Prompt: From the first line of the records through the line containing "grey.diffuse_color = colour", retype every line exactly and nothing else.
Segment Open
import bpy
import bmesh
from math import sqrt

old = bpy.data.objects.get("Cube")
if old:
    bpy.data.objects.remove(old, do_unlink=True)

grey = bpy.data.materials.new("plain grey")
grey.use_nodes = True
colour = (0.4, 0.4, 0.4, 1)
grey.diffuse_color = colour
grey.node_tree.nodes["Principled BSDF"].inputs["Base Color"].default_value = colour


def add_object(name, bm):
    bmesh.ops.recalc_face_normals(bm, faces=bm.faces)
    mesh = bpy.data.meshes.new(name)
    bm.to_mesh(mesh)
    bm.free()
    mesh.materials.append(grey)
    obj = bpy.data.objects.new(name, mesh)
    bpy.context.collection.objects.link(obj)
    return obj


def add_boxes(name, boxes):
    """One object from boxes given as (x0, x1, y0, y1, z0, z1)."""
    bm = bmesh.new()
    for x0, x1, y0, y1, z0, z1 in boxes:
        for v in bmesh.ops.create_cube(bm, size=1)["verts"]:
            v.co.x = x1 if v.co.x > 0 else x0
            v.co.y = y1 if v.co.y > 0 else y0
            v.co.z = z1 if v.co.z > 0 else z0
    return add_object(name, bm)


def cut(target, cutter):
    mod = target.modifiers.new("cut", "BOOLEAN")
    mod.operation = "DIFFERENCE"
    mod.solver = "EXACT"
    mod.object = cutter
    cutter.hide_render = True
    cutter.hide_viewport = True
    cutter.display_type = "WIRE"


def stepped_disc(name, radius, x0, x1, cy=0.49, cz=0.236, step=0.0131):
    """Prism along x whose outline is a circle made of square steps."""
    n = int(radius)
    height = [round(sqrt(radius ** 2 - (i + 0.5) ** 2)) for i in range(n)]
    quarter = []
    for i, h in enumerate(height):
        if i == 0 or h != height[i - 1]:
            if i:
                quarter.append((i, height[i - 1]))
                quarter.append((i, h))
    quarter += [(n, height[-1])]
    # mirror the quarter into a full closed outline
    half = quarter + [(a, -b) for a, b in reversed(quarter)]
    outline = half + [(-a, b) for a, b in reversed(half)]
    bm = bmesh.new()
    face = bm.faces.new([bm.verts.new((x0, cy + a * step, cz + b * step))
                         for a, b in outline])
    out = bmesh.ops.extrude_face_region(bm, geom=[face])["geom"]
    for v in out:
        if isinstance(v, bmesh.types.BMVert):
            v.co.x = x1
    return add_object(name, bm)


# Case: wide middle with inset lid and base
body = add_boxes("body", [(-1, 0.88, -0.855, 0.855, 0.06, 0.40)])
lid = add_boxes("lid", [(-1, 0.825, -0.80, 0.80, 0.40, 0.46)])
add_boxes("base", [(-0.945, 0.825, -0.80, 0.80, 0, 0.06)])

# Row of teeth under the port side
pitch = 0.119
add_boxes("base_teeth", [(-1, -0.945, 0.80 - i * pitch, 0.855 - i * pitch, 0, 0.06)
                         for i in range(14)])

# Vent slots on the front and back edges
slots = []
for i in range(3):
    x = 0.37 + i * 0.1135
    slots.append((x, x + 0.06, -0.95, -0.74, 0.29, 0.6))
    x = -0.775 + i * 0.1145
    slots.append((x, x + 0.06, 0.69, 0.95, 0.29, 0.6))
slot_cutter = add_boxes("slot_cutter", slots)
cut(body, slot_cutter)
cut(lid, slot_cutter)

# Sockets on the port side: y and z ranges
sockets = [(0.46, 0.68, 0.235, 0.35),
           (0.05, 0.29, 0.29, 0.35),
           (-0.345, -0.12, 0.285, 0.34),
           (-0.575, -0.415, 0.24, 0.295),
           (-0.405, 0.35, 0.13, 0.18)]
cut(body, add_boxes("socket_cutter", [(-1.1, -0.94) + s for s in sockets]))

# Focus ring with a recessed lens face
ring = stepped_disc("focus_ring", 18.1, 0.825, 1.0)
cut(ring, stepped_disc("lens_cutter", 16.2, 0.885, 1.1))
Segment Closed
Response to this task:
import bpy
import bmesh
from math import sqrt

old = bpy.data.objects.get("Cube")
if old:
    bpy.data.objects.remove(old, do_unlink=True)

grey = bpy.data.materials.new("plain grey")
grey.use_nodes = True
colour = (0.4, 0.4, 0.4, 1)
grey.diffuse_color = colour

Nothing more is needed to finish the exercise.